Temporary work is booming in Germany. Almost 2 percent of all employees are temps rented by agencies to other companies to meet peaks in demand without hiring new staff. But conditions are bad in some agencies.
900,000 temp workers are registered with German temporary work agencies. The agencies have the official permission to 'allocate employees,' or rent out their employees to other companies in temporary need of manpower.
The politicians who came up with the idea originally believed that the system would allow the German economy to better react to business fluctuations. At the same time, temporary work would help unemployed people get into permanent jobs. That's how it works in theory, anyway.Which seems to be the actuality too, if one reads the article;
Many temporary workers appreciate their agencies for the level of social security they offer. The workers benefit from permanent contracts, which are hardly available any more on the labor market. In addition, a Christmas bonus is included, employment protection and 30 days of paid holiday leave.
"I would have had to stop working after I had a slipped disc," says Roland Seiberlich. "I was given a second chance as a temporary worker," the former car mechanic says enthusiastically, who works as a fork lift driver for his agency.

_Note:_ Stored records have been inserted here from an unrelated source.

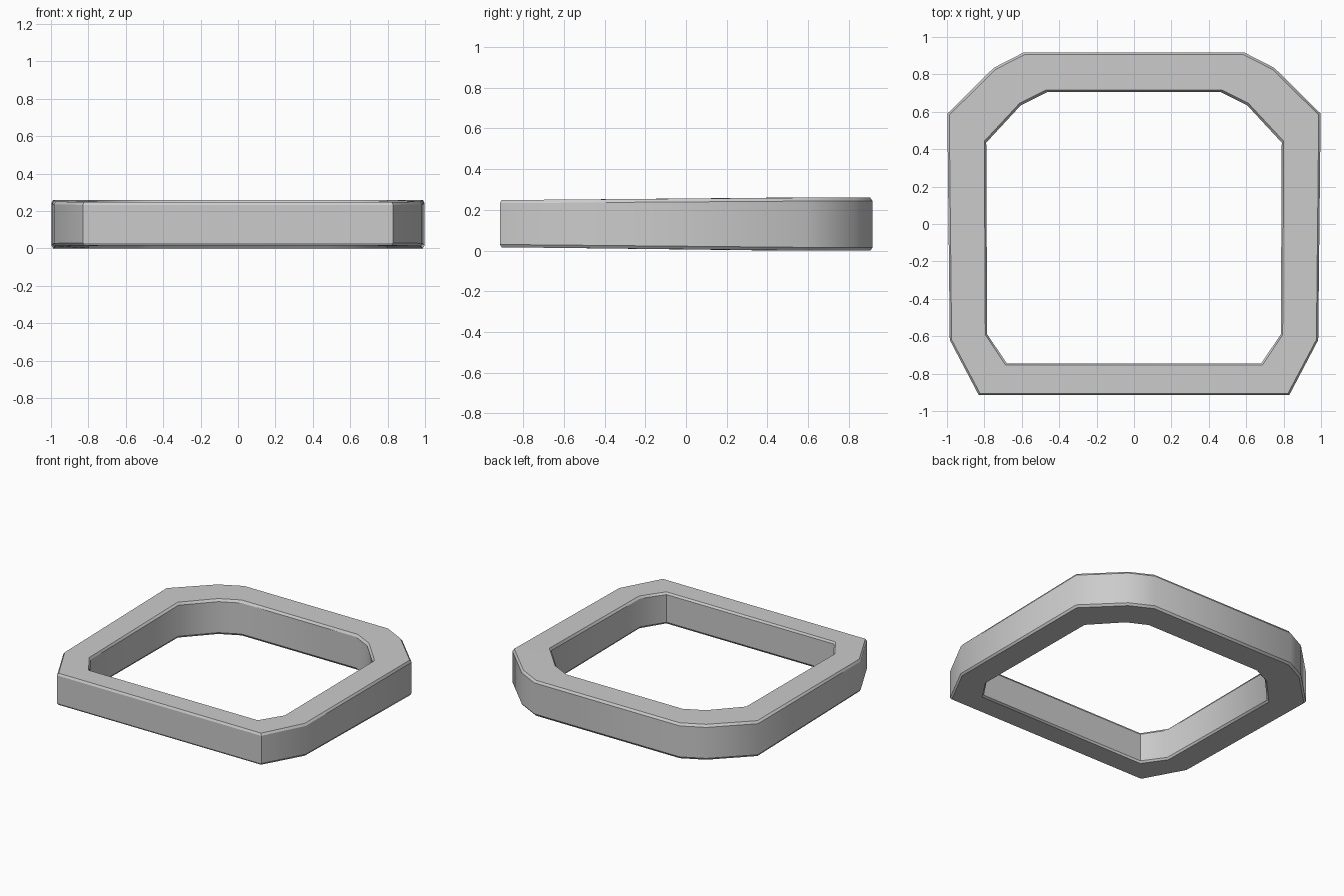
import bpy, bmesh, math

if "Cube" in bpy.data.objects:
    bpy.data.objects.remove(bpy.data.objects["Cube"])

# Right half of the outer and inner outlines, front to back
outer_half = [(0.83, -0.915), (0.985, -0.62), (0.998, 0.59), (0.75, 0.835), (0.59, 0.917)]
inner_half = [(0.68, -0.745), (0.785, -0.59), (0.79, 0.435), (0.605, 0.635), (0.465, 0.705)]


def mirrored(half):
    return half + [(-x, y) for x, y in reversed(half)]


outer, inner = mirrored(outer_half), mirrored(inner_half)

# Chamfered cross-section: (outer-to-inner fraction, bottom-to-top fraction)
section = [(0, .06), (0, .935), (.05, 1), (.95, 1), (1, .935), (1, .06), (.95, 0), (.05, 0)]


def lerp(a, b, t):
    return a + (b - a) * t


def frame_point(o, i, t, s):
    x, y = lerp(o[0], i[0], t), lerp(o[1], i[1], t)
    # The band is slightly thinner towards the front
    k = min(1, (o[1] + 0.915) / 1.5)
    return x, y, lerp(lerp(0.016, 0, k), lerp(0.248, 0.26, k), s)


# Rounded rectangular frame
bm = bmesh.new()
rings = [[bm.verts.new(frame_point(o, i, t, s)) for t, s in section]
         for o, i in zip(outer, inner)]
n, m = len(rings), len(section)
for a in range(n):
    r, q = rings[a], rings[(a + 1) % n]
    for b in range(m):
        c = (b + 1) % m
        bm.faces.new((r[b], q[b], q[c], r[c])).smooth = True
bmesh.ops.recalc_face_normals(bm, faces=bm.faces)

# Crisp chamfer lines and front corners, soft turns elsewhere
bm.verts.index_update()
for e in bm.edges:
    same_ring = e.verts[0].index // m == e.verts[1].index // m
    e.smooth = same_ring and e.calc_face_angle(0) < math.radians(50)

mesh = bpy.data.meshes.new("frame")
bm.to_mesh(mesh)
bm.free()
bpy.context.collection.objects.link(bpy.data.objects.new("frame", mesh))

Office clerk Sascha Eisenhut sees more advantages than disadvantages. "You can try out different firms and find out for yourself what it is that you like doing best." And there is always the chance, he says, that the company that hired you temporarily will give you a permanent contract. The Economic Institute in Cologne (ZIW) confirms that in the last couple of years, some 25 percent of all employees received a permanent job via temporary employment.